*** RECORDS PROVIDED ***
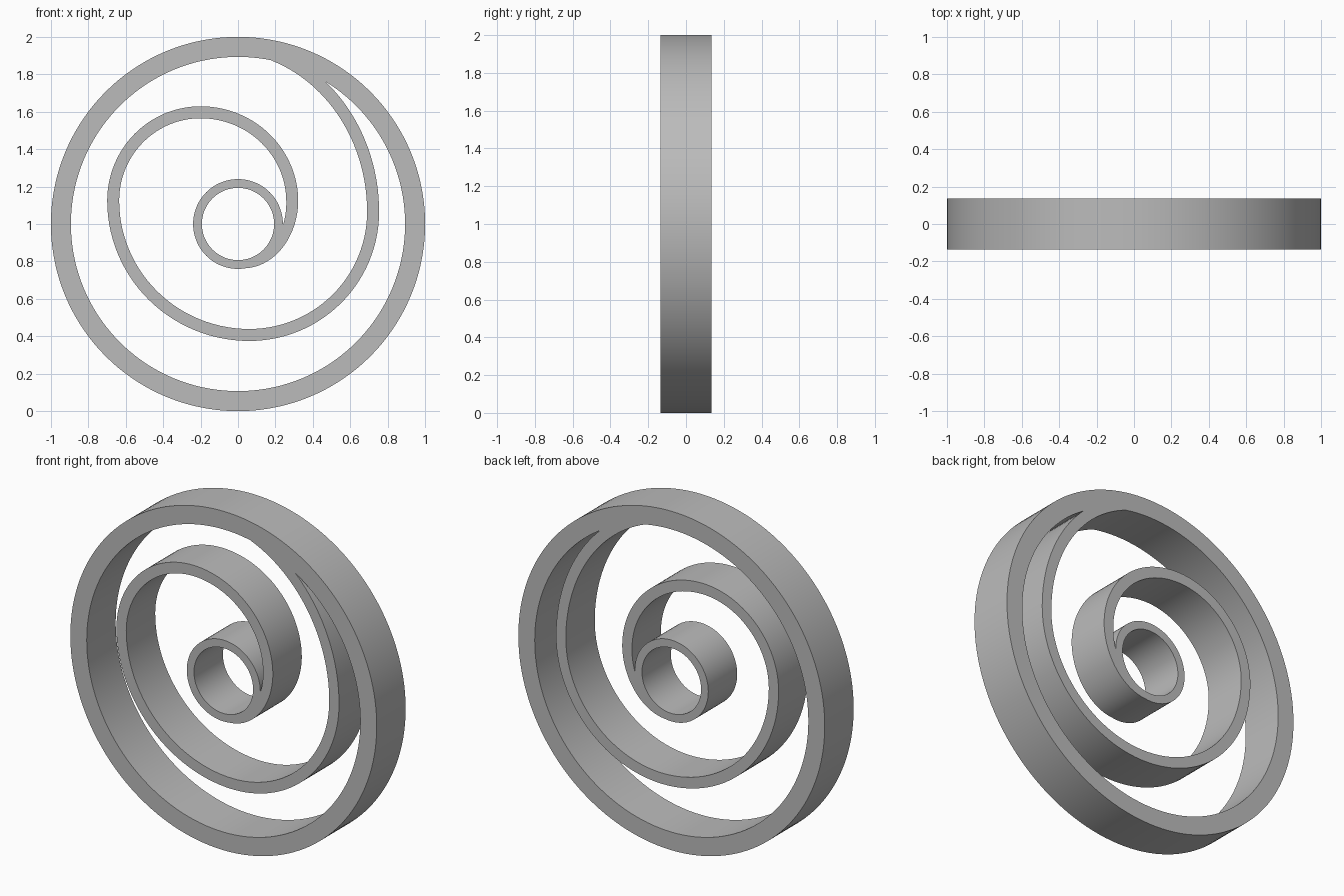
import bpy, bmesh
from math import sin, cos, pi, radians
from mathutils import Vector

if "Cube" in bpy.data.objects:
    bpy.data.objects.remove(bpy.data.objects["Cube"], do_unlink=True)

HALF_DEPTH = 0.135
grey = bpy.data.materials.new("plain_grey")
grey.use_nodes = True
grey.diffuse_color = (0.5, 0.5, 0.5, 1)
grey.node_tree.nodes["Principled BSDF"].inputs["Base Color"].default_value = (0.5, 0.5, 0.5, 1)


def band(name, left, right, half_depth, closed):
    """Upright strip with a rectangular section between two (x, z) outlines."""
    bm = bmesh.new()
    rows = []
    for a, b in zip(left, right):
        rows.append([bm.verts.new((p.x, y, p.y + 1)) for p, y in
                     ((a, -half_depth), (b, -half_depth), (b, half_depth), (a, half_depth))])
    pairs = list(zip(rows, rows[1:]))
    if closed:
        pairs.append((rows[-1], rows[0]))
    else:
        bm.faces.new(rows[0])
        bm.faces.new(rows[-1])
    for r, s in pairs:
        for i in range(4):
            j = (i + 1) % 4
            bm.faces.new((r[i], r[j], s[j], s[i]))
    bmesh.ops.recalc_face_normals(bm, faces=bm.faces)
    mesh = bpy.data.meshes.new(name)
    bm.to_mesh(mesh)
    bm.free()
    obj = bpy.data.objects.new(name, mesh)
    bpy.context.collection.objects.link(obj)
    mesh.materials.append(grey)
    return obj


def ring(name, outer, inner, half_depth, steps):
    dirs = [Vector((cos(2 * pi * i / steps), sin(2 * pi * i / steps))) for i in range(steps)]
    return band(name, [d * outer for d in dirs], [d * inner for d in dirs], half_depth, True)


def combine(target, other, operation):
    mod = target.modifiers.new(operation.lower(), "BOOLEAN")
    mod.operation, mod.solver, mod.object = operation, "EXACT", other
    bpy.context.view_layer.objects.active = target
    bpy.ops.object.modifier_apply(modifier=mod.name)
    bpy.data.objects.remove(other, do_unlink=True)


# Spiral centre line: elliptical arcs (centre x, centre z, radius x, radius z, from, to)
arcs = [
    (0.02, 0.12, 0.27, 0.337, -90, 0),
    (-0.20, 0.12, 0.49, 0.477, 0, 90),
    (-0.20, 0.125, 0.467, 0.472, 90, 180),
    (0.06, 0.125, 0.727, 0.718, 180, 270),
    (0.06, 0.065, 0.662, 0.658, 270, 360),
    (-0.078, 0.065, 0.80, 0.89, 0, 70),
]
STEPS = 28
left, right = [], []
for n, (cx, cz, rx, rz, a0, a1) in enumerate(arcs):
    for i in range(STEPS + (n == len(arcs) - 1)):
        t = radians(a0 + (a1 - a0) * i / STEPS)
        point = Vector((cx + rx * cos(t), cz + rz * sin(t)))
        normal = Vector((rz * cos(t), rx * sin(t))).normalized()
        half_width = 0.02 + 0.012 * i / STEPS if n == 0 else 0.032
        left.append(point + normal * half_width)
        right.append(point - normal * half_width)

# Rim, spiral spoke and hub fused, then trimmed to one flat thickness
wheel = ring("spiral_wheel", 1.0, 0.893, 0.20, 144)
combine(wheel, band("spiral_spoke", left, right, 0.23, False), "UNION")
combine(wheel, ring("hub_ring", 0.24, 0.193, 0.26, 72), "UNION")
bpy.ops.mesh.primitive_cube_add(size=1, location=(0, 0, 1))
slab = bpy.context.object
slab.scale = (3, 2 * HALF_DEPTH, 3)
slab.data.materials.append(grey)
combine(wheel, slab, "INTERSECT")

# Smooth curved walls, crisp edges
bpy.ops.object.select_all(action="DESELECT")
wheel.select_set(True)
bpy.context.view_layer.objects.active = wheel
bpy.ops.object.shade_smooth_by_angle(angle=radians(30))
*** End of RECORDS PROVIDED ***
▶ WORK ORDER
Reproduce every line above that contains the string "True".

▶ RESULT FOR THIS EXERCISE
    bpy.data.objects.remove(bpy.data.objects["Cube"], do_unlink=True)
grey.use_nodes = True
    return band(name, [d * outer for d in dirs], [d * inner for d in dirs], half_depth, True)
    bpy.data.objects.remove(other, do_unlink=True)
wheel.select_set(True)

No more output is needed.